Clean MeIt’s been awhile since I’ve written a blog post, but I had to take the time to post this item that is crucial for pretty much everybody these days.  DO NOT, I repeat, DO NOT use a normal household cleaner (i.e. Windex or Fantastic) on your computer monitor, plasma, LCD or LED screen!

Here’s the scenario:  You’re sitting at your desk working away and you suddenly realize you’ve eaten way too many Drake’s Coffee Cakes at your desk without as much as wiping away the crumbs.  You immediately jump into action and run to grab a large roll of paper towels and some Fantastic.  You wipe down the entire desk and it looks a million times better and you’re about to walk away with a feeling of accomplishment.  However, out of the side of your line of vision you glance at your computer monitor and realize that your job is far from over.  STOP!! If you take that Fantastic and paper towel to your monitor your might as well call it a day right there because you’re not getting any work done through that cloudy monitor.  

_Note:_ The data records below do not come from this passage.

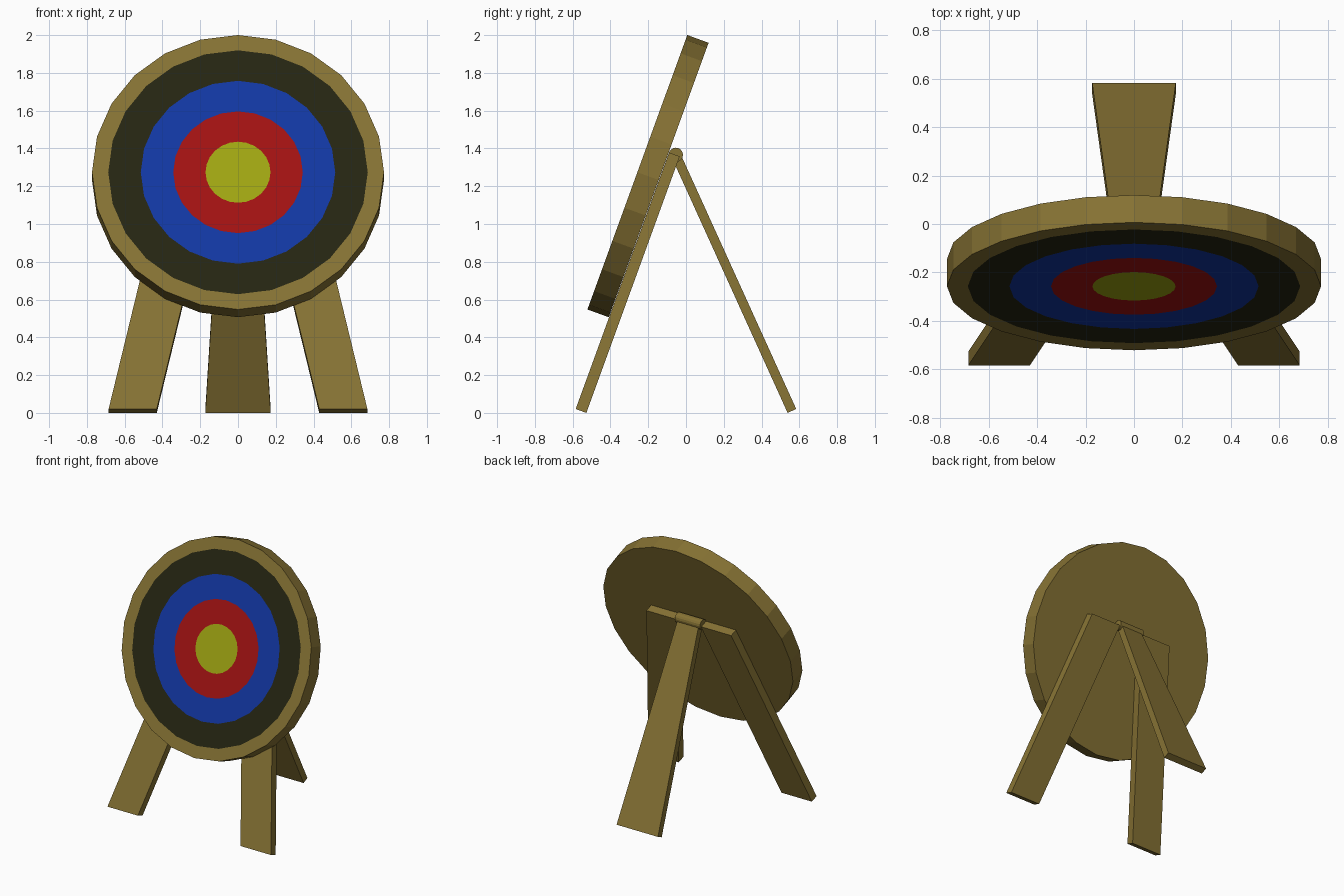
import bpy, bmesh, math
from mathutils import Vector

cube = bpy.data.objects.get("Cube")
if cube:
    bpy.data.objects.remove(cube, do_unlink=True)


def material(name, color):
    m = bpy.data.materials.new(name)
    m.use_nodes = True
    m.diffuse_color = (*color, 1)
    m.node_tree.nodes["Principled BSDF"].inputs["Base Color"].default_value = (*color, 1)
    return m


wood = material("wood", (0.238, 0.168, 0.034))
black = material("black", (0.019, 0.019, 0.006))
blue = material("blue", (0.006, 0.038, 0.36))
red = material("red", (0.36, 0.006, 0.006))
yellow = material("yellow", (0.35, 0.376, 0.006))


def finish(name, bm, mats, location, tilt):
    bmesh.ops.recalc_face_normals(bm, faces=bm.faces)
    mesh = bpy.data.meshes.new(name)
    bm.to_mesh(mesh)
    bm.free()
    for m in mats:
        mesh.materials.append(m)
    obj = bpy.data.objects.new(name, mesh)
    obj.location = location
    obj.rotation_euler.x = math.radians(tilt)
    bpy.context.collection.objects.link(obj)
    return obj


def plank(name, outline, thickness, location, tilt):
    """Flat board from an x-z outline, extruded towards the back."""
    bm = bmesh.new()
    face = bm.faces.new([bm.verts.new((x, 0, z)) for x, z in outline])
    ext = bmesh.ops.extrude_face_region(bm, geom=[face])
    verts = [v for v in ext["geom"] if isinstance(v, bmesh.types.BMVert)]
    bmesh.ops.translate(bm, verts=verts, vec=Vector((0, thickness, 0)))
    return finish(name, bm, [wood], location, tilt)


TILT = -20
SIDES = 24

# Target disc: concentric painted rings on the front, plain rim and back
bm = bmesh.new()


def loop(radius, y):
    angles = [2 * math.pi * i / SIDES for i in range(SIDES)]
    return [bm.verts.new((radius * math.sin(a), y, radius * math.cos(a))) for a in angles]


def bridge(a, b, index):
    for i in range(SIDES):
        j = (i + 1) % SIDES
        bm.faces.new((a[i], a[j], b[j], b[i])).material_index = index


back = loop(0.773, 0.12)
bm.faces.new(back)
outer = loop(0.773, 0)
bridge(back, outer, 0)
for index, radius in enumerate((0.687, 0.515, 0.343, 0.172)):
    inner = loop(radius, 0)
    bridge(outer, inner, index)
    outer = inner
bm.faces.new(outer).material_index = 4
finish("target_disc", bm, [wood, black, blue, red, yellow], (0, -0.2575, 1.274), TILT)

# Splayed front legs
for side, s in (("left", 1), ("right", -1)):
    outline = [(s * x, z) for x, z in ((0.43, 0), (0.685, 0), (0.355, 1.445), (0.1, 1.445))]
    plank("front_leg_" + side, outline, 0.06, (0, -0.584, 0.0205), TILT)

# Tapered back leg
plank("back_leg", [(-0.173, 0), (0.173, 0), (0.087, 1.49), (-0.087, 1.49)],
      0.05, (0, 0.538, 0), 24.4)

# Hinge barrel between the leg tops
bpy.ops.mesh.primitive_cylinder_add(vertices=16, radius=0.038, depth=0.21,
                                    location=(0, -0.054, 1.366),
                                    rotation=(0, math.pi / 2, 0))
hinge = bpy.context.object
hinge.name = "hinge_barrel"
hinge.data.materials.append(wood)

Attached is an informative article from about the proper way to accomplish this deceptively tricky task.

Of course, you can do this yourself.  However, when in doubt leave it to the professionals!

So, there’s a new Federal EPA law that pertains to lead paint. There appears to be a fair amount of confusion about it and the information wasn’t exactly disseminated to the public expeditiously, but the bottom line is that starting April 22, 2010, certain requirements must be followed in buildings built pre-1978. Federal law requires that “contractors performing renovation, repair and painting projects that disturb more than six square feet of paint in homes, child care facilities, and schools built before 1978 must be certified and trained to follow specific work practices to prevent lead contamination.” Please take a look at the EPA site with all of the information.

On one hand, this does have the potential to increase costs for both homeowners and contractors, but the flip side is that it does have the potential to save lives. Lead paint should be dealt with by a professional in order to prevent any potential damage.

I didn’t know much about lead paint but apparently it was widely used for many years. The Wikipedia page says that lead paint was used to “speed drying, increase durability, retain a fresh appearance, and resist moisture that causes corrosion” the one catch is that it’s extremely toxic!

There is actually an interesting story about how the Lead Industry Association and paint manufacturers ran an advertising campaign throughout the 20s up to the 50s playing down the hazards of lead paint. In fact the Dutch Boy is actually a small boy messing around with lead paint. I found that fact in this article, along with other interesting facts about lead paint. If you look in the top right corner of the photo it says All Lead Paint. I also like his yellow clogs!

The bottom line is that I became lead certified as did most of our handyman staff, plus we are a Lead Safe Certified Firm. We know how to take the proper precautions in the most cost-effective manner we can. We were already following most of the requirements without even knowing it.
Please feel free to contact us with any questions that you may have.